  • The average Facebook user is 40.5 years old
  • The average LinkedIn user is 44.2 years old

So what’s the problem?
It seems clear a majority of Facebook/LinkedIn users are graying
But that doesn’t speak at all to the population not using social media.

According to a 2012 Pew Research Center survey,

  • Only 56% of Americans age 50-64 use Facebook

The participation numbers get far worse on LinkedIn:

  • Only 25% of 30-49 year olds are on LinkedIn
  • And that number drops to 22% for the 50-64 age group

Another consideration is gender.
Pingdom says Facebook’s gender distribution favors women 60%- 40%.
(The split is more even on LinkedIn.)

So the stats suddenly don’t look so rosy for baby boomers.
46% of my generation isn’t on Facebook, and even fewer men.

These numbers fall right in line with my empirical evidence.

Facebook Maybe…
I’ve run into former classmates at reunions and asked them to connect on Facebook.
They wince and reply, “Oh, I don’t do Facebook.
I’m not comfortable putting all my private information out there for the world to see.”

All right. So everyone knows, you shouldn’t be putting anything on Facebook you wouldn’t want the entire universe to see till the end of time.
So what’s the problem?
(You’re old enough to know how to handle this Pandora’s box.)

Yes, there are other avenues to find a former classmate beyond social media sites.
You can always look through your school’s online directory for their email address, but your friend may not be there either.

Even if you do find your friend, maybe you’re a little embarrassed, because you’ve let things ‘slip.’ (over the past few decades)
Sometimes, it’s hard to attempt a direct hello after all those years.
‘Friending’ may be easier as a ‘toe in the water’ approach.

Do You Really Exist If You’re Not Online?
Seems like a no-brainer to want to create and manage your online identity these days.

Like it or not, every day, your identity is being influenced by your virtual life.
I believe that relationship will only continue to grow.

If you don’t exist online, what does that say about the brick-and-mortar you?

Ignorance Is Bliss
But I think if you’re of a certain age, you’ve lived long enough without an online identity, and may feel like you really don’t need it.

You’re happy with your current pool of friends.
No need to power up your Laptop Time Machine to look backwards for former friendships.

But you’re not getting the upside potential…
Not so long ago, I didn’t ‘get it’ either.

I took to LinkedIn first, because its business and networking focus seemed clear.

I joined Facebook with the rest of the general population, but didn’t initially participate, because I didn’t think I’d care about everyone’s every thought.
Then I started to enjoy all those innocuous little data points.

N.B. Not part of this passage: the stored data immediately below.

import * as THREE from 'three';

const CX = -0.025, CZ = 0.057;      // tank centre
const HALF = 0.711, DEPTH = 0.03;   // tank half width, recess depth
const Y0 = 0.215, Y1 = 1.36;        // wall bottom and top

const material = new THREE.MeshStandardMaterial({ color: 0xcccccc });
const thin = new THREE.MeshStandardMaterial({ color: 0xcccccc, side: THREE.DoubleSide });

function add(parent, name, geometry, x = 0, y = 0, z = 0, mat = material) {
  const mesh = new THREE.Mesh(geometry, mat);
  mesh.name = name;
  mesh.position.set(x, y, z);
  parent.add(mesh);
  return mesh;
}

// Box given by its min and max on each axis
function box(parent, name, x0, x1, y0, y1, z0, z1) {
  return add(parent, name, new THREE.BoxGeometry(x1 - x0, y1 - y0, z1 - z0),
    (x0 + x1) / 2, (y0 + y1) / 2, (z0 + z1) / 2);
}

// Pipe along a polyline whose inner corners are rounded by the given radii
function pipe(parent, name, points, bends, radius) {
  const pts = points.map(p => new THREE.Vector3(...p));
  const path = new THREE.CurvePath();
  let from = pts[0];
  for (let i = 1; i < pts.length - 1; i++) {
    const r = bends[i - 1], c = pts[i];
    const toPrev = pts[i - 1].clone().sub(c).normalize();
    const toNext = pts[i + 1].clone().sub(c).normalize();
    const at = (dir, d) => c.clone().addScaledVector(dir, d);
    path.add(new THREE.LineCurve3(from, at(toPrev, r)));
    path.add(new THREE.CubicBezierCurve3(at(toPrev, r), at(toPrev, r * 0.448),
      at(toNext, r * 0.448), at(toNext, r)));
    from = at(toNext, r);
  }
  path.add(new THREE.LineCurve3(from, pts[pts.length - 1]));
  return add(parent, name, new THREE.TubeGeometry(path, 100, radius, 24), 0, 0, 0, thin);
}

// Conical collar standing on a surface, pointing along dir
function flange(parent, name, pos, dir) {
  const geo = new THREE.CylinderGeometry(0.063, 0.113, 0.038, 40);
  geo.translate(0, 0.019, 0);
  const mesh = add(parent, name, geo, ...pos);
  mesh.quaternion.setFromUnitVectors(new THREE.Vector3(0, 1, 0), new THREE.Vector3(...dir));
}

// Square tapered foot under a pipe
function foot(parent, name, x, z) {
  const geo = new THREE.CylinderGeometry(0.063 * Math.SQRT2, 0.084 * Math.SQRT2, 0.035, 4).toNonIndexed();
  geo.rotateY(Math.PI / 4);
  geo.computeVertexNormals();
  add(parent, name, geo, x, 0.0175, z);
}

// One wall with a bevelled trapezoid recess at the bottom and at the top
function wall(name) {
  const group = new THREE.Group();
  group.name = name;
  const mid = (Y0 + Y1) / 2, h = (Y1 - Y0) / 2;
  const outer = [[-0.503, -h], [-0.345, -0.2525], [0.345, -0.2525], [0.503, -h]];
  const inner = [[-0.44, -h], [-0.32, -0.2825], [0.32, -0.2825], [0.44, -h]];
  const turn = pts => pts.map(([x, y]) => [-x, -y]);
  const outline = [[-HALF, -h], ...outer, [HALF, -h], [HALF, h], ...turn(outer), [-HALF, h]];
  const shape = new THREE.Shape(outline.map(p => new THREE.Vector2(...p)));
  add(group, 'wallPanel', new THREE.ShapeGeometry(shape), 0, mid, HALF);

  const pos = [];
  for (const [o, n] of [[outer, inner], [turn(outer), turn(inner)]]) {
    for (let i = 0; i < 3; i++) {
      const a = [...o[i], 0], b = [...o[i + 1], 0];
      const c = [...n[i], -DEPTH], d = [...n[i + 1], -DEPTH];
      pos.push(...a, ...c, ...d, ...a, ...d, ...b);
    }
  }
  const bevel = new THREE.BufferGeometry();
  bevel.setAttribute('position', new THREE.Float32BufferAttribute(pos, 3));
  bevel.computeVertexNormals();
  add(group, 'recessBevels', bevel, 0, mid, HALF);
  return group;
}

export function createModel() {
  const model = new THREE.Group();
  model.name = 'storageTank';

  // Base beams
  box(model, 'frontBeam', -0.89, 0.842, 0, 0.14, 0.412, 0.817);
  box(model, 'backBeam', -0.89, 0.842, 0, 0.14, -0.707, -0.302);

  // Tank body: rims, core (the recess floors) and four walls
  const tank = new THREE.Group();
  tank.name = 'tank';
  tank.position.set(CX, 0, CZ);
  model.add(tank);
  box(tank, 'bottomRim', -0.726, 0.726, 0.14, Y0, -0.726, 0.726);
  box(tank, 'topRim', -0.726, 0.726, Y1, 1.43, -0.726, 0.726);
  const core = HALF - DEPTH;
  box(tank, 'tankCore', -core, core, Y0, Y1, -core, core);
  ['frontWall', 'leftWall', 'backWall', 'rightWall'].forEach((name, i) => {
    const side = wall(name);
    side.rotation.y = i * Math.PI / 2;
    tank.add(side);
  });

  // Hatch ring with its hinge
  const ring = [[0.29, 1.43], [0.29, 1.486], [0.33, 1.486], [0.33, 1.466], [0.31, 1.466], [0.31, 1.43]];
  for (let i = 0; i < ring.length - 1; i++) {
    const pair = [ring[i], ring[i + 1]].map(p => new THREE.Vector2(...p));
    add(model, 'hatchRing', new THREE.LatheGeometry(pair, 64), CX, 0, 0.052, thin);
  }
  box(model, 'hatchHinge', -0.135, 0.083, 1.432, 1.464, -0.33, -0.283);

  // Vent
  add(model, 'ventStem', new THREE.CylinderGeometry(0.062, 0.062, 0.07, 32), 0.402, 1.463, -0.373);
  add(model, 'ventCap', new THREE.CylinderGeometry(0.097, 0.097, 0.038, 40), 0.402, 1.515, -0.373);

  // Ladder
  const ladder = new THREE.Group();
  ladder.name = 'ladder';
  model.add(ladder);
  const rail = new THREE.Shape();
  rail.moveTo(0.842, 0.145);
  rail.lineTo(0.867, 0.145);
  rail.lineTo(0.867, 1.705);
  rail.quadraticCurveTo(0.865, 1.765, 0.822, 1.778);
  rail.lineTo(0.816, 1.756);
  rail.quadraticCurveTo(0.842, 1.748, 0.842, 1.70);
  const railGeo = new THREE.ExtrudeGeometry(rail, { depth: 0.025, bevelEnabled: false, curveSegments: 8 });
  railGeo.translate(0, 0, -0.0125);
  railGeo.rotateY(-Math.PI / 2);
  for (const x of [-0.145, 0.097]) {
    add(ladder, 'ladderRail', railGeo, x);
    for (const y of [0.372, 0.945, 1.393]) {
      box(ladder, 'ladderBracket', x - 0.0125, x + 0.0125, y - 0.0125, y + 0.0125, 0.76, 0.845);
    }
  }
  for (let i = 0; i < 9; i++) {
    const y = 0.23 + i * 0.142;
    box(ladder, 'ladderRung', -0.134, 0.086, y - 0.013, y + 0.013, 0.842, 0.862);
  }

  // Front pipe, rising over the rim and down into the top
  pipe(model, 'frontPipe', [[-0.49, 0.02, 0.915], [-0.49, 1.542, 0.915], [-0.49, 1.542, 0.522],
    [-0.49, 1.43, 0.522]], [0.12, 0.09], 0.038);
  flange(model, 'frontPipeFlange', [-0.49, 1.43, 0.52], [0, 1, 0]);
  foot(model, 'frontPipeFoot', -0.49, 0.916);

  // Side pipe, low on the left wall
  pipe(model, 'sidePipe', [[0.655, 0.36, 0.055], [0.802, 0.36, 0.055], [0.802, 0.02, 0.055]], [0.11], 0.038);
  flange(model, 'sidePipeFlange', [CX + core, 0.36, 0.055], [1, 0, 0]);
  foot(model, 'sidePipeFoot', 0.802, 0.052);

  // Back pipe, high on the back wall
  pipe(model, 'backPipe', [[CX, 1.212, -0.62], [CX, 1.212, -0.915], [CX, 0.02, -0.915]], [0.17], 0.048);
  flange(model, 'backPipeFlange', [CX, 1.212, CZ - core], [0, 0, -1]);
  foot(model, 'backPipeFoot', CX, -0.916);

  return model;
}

But it was social media’s whole reconnection potential that really blew me away.
Friends I worked with 20 years ago.
High school friends from 32 years ago
Elementary school friends from 35 years ago!
And my lovely cousin, who I remember playing with when I was five years old.

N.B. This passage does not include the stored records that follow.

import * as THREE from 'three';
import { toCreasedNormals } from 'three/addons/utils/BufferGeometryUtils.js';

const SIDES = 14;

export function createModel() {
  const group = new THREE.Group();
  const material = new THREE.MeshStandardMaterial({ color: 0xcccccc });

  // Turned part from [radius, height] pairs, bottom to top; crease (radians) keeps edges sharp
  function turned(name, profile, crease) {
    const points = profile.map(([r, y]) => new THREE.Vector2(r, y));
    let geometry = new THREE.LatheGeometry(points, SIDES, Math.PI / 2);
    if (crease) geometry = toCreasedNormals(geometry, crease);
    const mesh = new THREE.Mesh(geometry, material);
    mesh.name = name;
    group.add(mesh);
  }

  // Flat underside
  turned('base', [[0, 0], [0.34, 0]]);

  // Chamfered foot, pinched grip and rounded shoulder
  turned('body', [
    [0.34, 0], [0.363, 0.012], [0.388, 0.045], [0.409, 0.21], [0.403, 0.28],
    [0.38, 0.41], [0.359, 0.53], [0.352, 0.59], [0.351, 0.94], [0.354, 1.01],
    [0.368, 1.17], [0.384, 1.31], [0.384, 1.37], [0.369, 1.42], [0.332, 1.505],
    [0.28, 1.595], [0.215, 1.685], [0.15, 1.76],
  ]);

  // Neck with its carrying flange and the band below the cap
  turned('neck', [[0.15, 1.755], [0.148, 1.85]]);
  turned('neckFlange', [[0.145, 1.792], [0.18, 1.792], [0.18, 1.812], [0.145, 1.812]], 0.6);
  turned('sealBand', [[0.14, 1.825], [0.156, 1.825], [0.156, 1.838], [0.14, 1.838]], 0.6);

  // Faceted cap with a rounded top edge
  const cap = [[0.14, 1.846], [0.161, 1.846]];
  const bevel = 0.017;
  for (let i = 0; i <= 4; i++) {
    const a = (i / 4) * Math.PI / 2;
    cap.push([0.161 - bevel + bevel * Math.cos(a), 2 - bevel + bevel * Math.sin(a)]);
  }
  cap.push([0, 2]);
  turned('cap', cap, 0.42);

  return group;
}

The younger generations will never experience this phenomenon of re-forging decades-old connections via social media, because they’ve been ‘connected’ since childhood.

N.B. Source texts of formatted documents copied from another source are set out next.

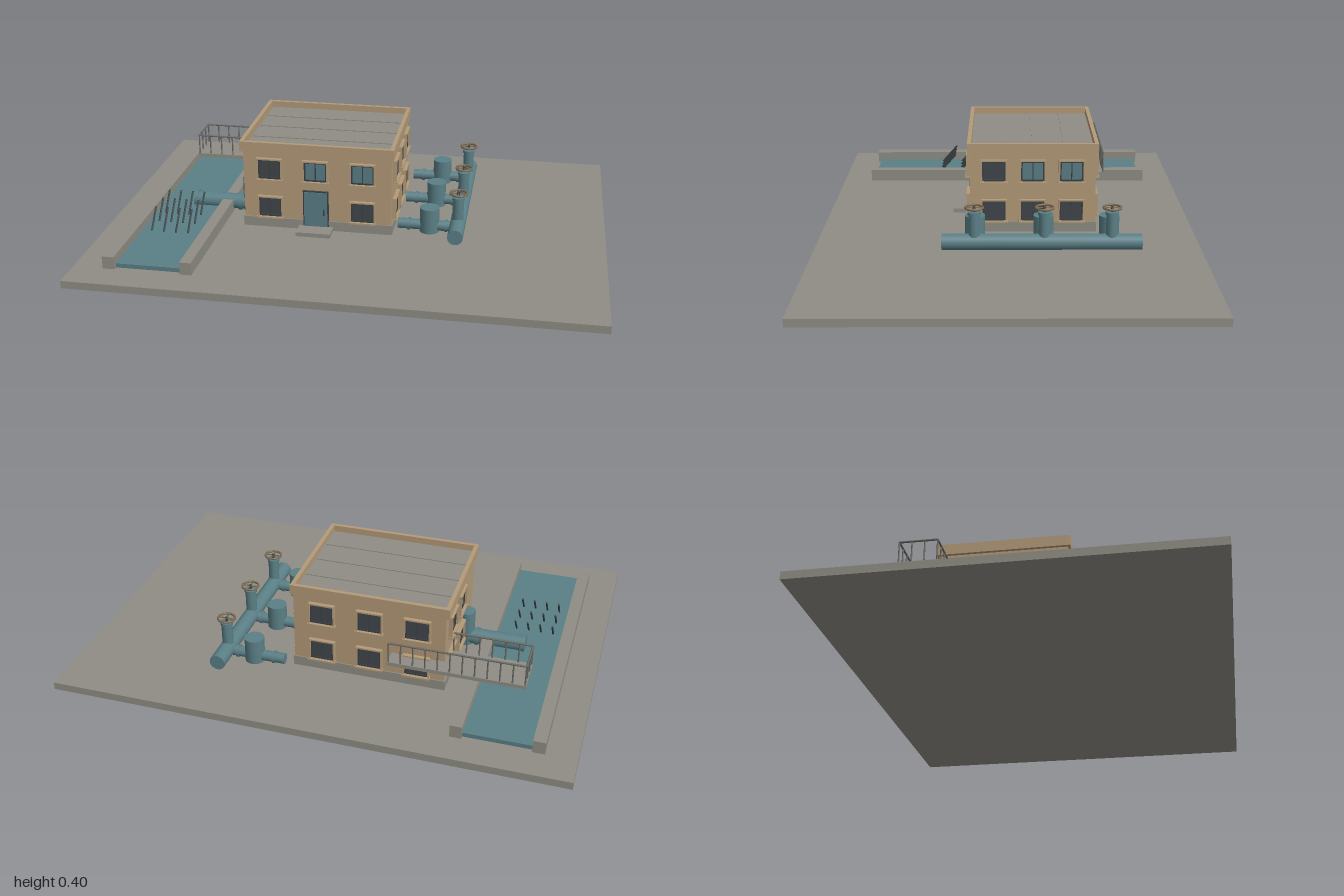
import * as THREE from 'three';

const mat = (name, color, side = THREE.FrontSide) => {
  const m = new THREE.MeshStandardMaterial({ color, side });
  m.name = name;
  return m;
};

export function createModel() {
  const concrete = mat('concrete', 0x8f8d84);
  const tan = mat('tan wall', 0xb39a78);
  const teal = mat('teal paint', 0x5a7f86);
  const dark = mat('dark glass', 0x41464b);
  const frameMat = mat('dark frame', 0x3a4245);
  const brown = mat('wheel brown', 0x7d6a50);
  const steel = mat('rail steel', 0x6a6a66);

  const model = new THREE.Group();
  model.name = 'pumpStation';

  const add = (parent, name, geo, material, x, y, z) => {
    const m = new THREE.Mesh(geo, material);
    m.name = name;
    m.position.set(x, y, z);
    parent.add(m);
    return m;
  };
  // Box given by its lower and upper limits on each axis
  const box = (parent, name, material, x0, x1, y0, y1, z0, z1) =>
    add(parent, name, new THREE.BoxGeometry(x1 - x0, y1 - y0, z1 - z0), material,
      (x0 + x1) / 2, (y0 + y1) / 2, (z0 + z1) / 2);
  // Cylinder between two points
  const rod = (parent, name, material, a, b, r, sides = 24) => {
    const p = new THREE.Vector3(...a), q = new THREE.Vector3(...b);
    const d = q.clone().sub(p);
    const m = add(parent, name, new THREE.CylinderGeometry(r, r, d.length(), sides), material,
      ...p.clone().add(q).multiplyScalar(0.5).toArray());
    m.quaternion.setFromUnitVectors(new THREE.Vector3(0, 1, 0), d.normalize());
    return m;
  };
  const group = (name, parent = model) => {
    const g = new THREE.Group();
    g.name = name;
    parent.add(g);
    return g;
  };

  // Ground slab
  box(model, 'groundSlab', concrete, -1, 1, 0, 0.03, -0.745, 0.745);

  // Building shell, plinth, parapet and roof
  const house = group('building');
  box(house, 'plinth', concrete, -0.455, 0.155, 0.03, 0.07, -0.355, 0.155);
  box(house, 'walls', tan, -0.45, 0.15, 0.07, 0.36, -0.35, 0.15);
  box(house, 'roof', concrete, -0.445, 0.145, 0.36, 0.37, -0.345, 0.145);
  for (const z of [-0.225, -0.1, 0.025])
    box(house, 'roofSeam', concrete, -0.44, 0.14, 0.37, 0.373, z - 0.002, z + 0.002);
  for (const [z0, z1] of [[-0.36, -0.344], [0.144, 0.16]])
    box(house, 'parapet', tan, -0.463, 0.16, 0.353, 0.396, z0, z1);
  for (const [x0, x1] of [[-0.463, -0.447], [0.144, 0.16]])
    box(house, 'parapet', tan, x0, x1, 0.353, 0.396, -0.344, 0.144);

  // Window facing local +z, origin at its centre on the wall
  const addWindow = (x, y, z, turn, glass) => {
    const g = group('window', house);
    g.position.set(x, y, z);
    g.rotation.y = turn;
    box(g, 'glass', glass, -0.044, 0.044, -0.038, 0.038, 0, 0.004);
    for (const s of [-1, 1]) {
      box(g, 'frameSide', frameMat, s * 0.043 - 0.003, s * 0.043 + 0.003, -0.04, 0.04, 0, 0.008);
      box(g, 'frameRail', frameMat, -0.04, 0.04, s * 0.038 - 0.003, s * 0.038 + 0.003, 0, 0.008);
      box(g, 'surroundSide', tan, s * 0.049 - 0.003, s * 0.049 + 0.003, -0.042, 0.042, 0, 0.016);
    }
    box(g, 'mullion', frameMat, -0.002, 0.002, -0.036, 0.036, 0, 0.008);
    box(g, 'lintel', tan, -0.052, 0.052, 0.041, 0.047, 0, 0.016);
    box(g, 'sill', tan, -0.055, 0.055, -0.048, -0.041, 0, 0.02);
  };
  const columnsX = [-0.342, -0.155, 0.035], columnsZ = [0.054, -0.1, -0.254];
  const low = 0.12, high = 0.283;
  columnsX.forEach((x, i) => {
    addWindow(x, high, 0.15, 0, i ? teal : dark);
    if (i !== 1) addWindow(x, low, 0.15, 0, dark);
    addWindow(x, high, -0.35, Math.PI, dark);
    addWindow(x, low, -0.35, Math.PI, dark);
  });
  columnsZ.forEach((z, i) => {
    addWindow(0.15, high, z, Math.PI / 2, i ? teal : dark);
    addWindow(0.15, low, z, Math.PI / 2, dark);
    if (i) {
      addWindow(-0.45, high, z, -Math.PI / 2, i === 1 ? teal : dark);
      addWindow(-0.45, low, z, -Math.PI / 2, dark);
    }
  });

  // Door and step
  box(house, 'doorFrame', frameMat, -0.207, -0.103, 0.045, 0.2, 0.15, 0.158);
  box(house, 'door', teal, -0.202, -0.108, 0.048, 0.195, 0.15, 0.162);
  box(house, 'doorHandle', frameMat, -0.124, -0.118, 0.1, 0.125, 0.162, 0.168);
  box(house, 'doorStep', concrete, -0.225, -0.085, 0.03, 0.047, 0.15, 0.227);

  // Water channel with side walls
  const canal = group('channel');
  box(canal, 'water', teal, -0.836, -0.578, 0.03, 0.047, -0.608, 0.606);
  box(canal, 'channelWall', concrete, -0.883, -0.836, 0.03, 0.08, -0.622, 0.622);
  box(canal, 'channelWall', concrete, -0.58, -0.535, 0.03, 0.08, -0.622, 0.622);

  // Slanted screen bars standing in the water
  for (const x of [-0.797, -0.747, -0.697, -0.647])
    for (const z of [0.065, 0.15, 0.24])
      rod(canal, 'screenBar', frameMat, [x, 0.047, z + 0.067], [x, 0.123, z], 0.004, 8);

  // Intake pipe rising at the wall
  const intake = group('intakePipe');
  rod(intake, 'intakeRun', teal, [-0.705, 0.064, 0], [-0.462, 0.064, 0], 0.032);
  rod(intake, 'intakeFlange', teal, [-0.705, 0.064, 0], [-0.69, 0.064, 0], 0.036);
  rod(intake, 'intakeFlange', teal, [-0.515, 0.064, 0], [-0.5, 0.064, 0], 0.036);
  rod(intake, 'intakeRiser', teal, [-0.462, 0.032, 0], [-0.462, 0.178, 0], 0.033);

  // Raised walkway with railings
  const walk = group('walkway');
  box(walk, 'deck', concrete, -0.77, -0.242, 0.145, 0.16, -0.417, -0.267);
  const railing = (a, b, n) => {
    const at = (t, y) => [a[0] + (b[0] - a[0]) * t, y, a[1] + (b[1] - a[1]) * t];
    for (let i = 0; i <= n; i++)
      rod(walk, 'railPost', steel, at(i / n, 0.16), at(i / n, 0.243), 0.003, 8);
    rod(walk, 'handRail', steel, at(0, 0.243), at(1, 0.243), 0.004, 8);
  };
  railing([-0.766, -0.412], [-0.246, -0.412], 11);
  railing([-0.766, -0.272], [-0.466, -0.272], 6);
  railing([-0.766, -0.412], [-0.766, -0.272], 3);

  // Discharge manifold with three pump branches
  const pipes = group('manifold');
  rod(pipes, 'header', teal, [0.415, 0.084, -0.508], [0.415, 0.084, 0.25], 0.031, 32);
  for (const z of [-0.393, -0.139, 0.126]) {
    const b = group('pumpBranch', pipes);
    b.position.z = z;
    rod(b, 'branchPipe', teal, [0.176, 0.075, 0], [0.415, 0.075, 0], 0.021);
    for (const x of [0.215, 0.365])
      rod(b, 'branchFlange', teal, [x, 0.075, 0], [x + 0.01, 0.075, 0], 0.025);
    rod(b, 'pumpBody', teal, [0.302, 0.05, 0], [0.302, 0.152, 0], 0.039);
    rod(b, 'valveBody', teal, [0.415, 0.084, 0], [0.415, 0.195, 0], 0.022);
    rod(b, 'valveFlange', teal, [0.415, 0.192, 0], [0.415, 0.204, 0], 0.025);
    rod(b, 'valveStem', frameMat, [0.415, 0.204, 0], [0.415, 0.224, 0], 0.005, 10);
    const wheel = add(b, 'handWheel', new THREE.TorusGeometry(0.033, 0.0045, 8, 28), brown, 0.415, 0.22, 0);
    wheel.rotation.x = Math.PI / 2;
    rod(b, 'wheelSpoke', brown, [0.384, 0.22, 0], [0.446, 0.22, 0], 0.0025, 6);
    rod(b, 'wheelSpoke', brown, [0.415, 0.22, -0.031], [0.415, 0.22, 0.031], 0.0025, 6);
  }
  return model;
}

We boomers own this little social media phenomenon of ‘extreme-reconnect syndrome.’
And it’s a wonderful thing.

Call To Action!
So it’s time to embrace social media and take advantage of what it offers.
And selfishly, I must admit I’d like to find a few more of my old friends out there.

So get with it!

Sing the Happy Birthday Song
Social media is about sharing your life… just like you always do with friends.
And that fosters the organic development of connections.
Even if you prefer a more private existence, I bet you’ll find some value in this ‘passing fad.’

Everyone’s got something to say, share, or tweet. Something others will enjoy simply knowing.

On your birthday, do you neglect to share that detail with everyone you run into?

It’s okay to spread the news. I give you permission.
(Because I know you really want to.)

Here… let me show you how…

Hey, readers!
My 50th birthday is on February 12th!!
And I’m happy for the world to know!!!

Happy Birthday to me.
Happy Birthday to me.
Happy Birthday, dear Barrett the blogger,
Happy Birthday to me!

I feel like a kid again…

Don’t be afraid to jump into the pool.
The water’s warm!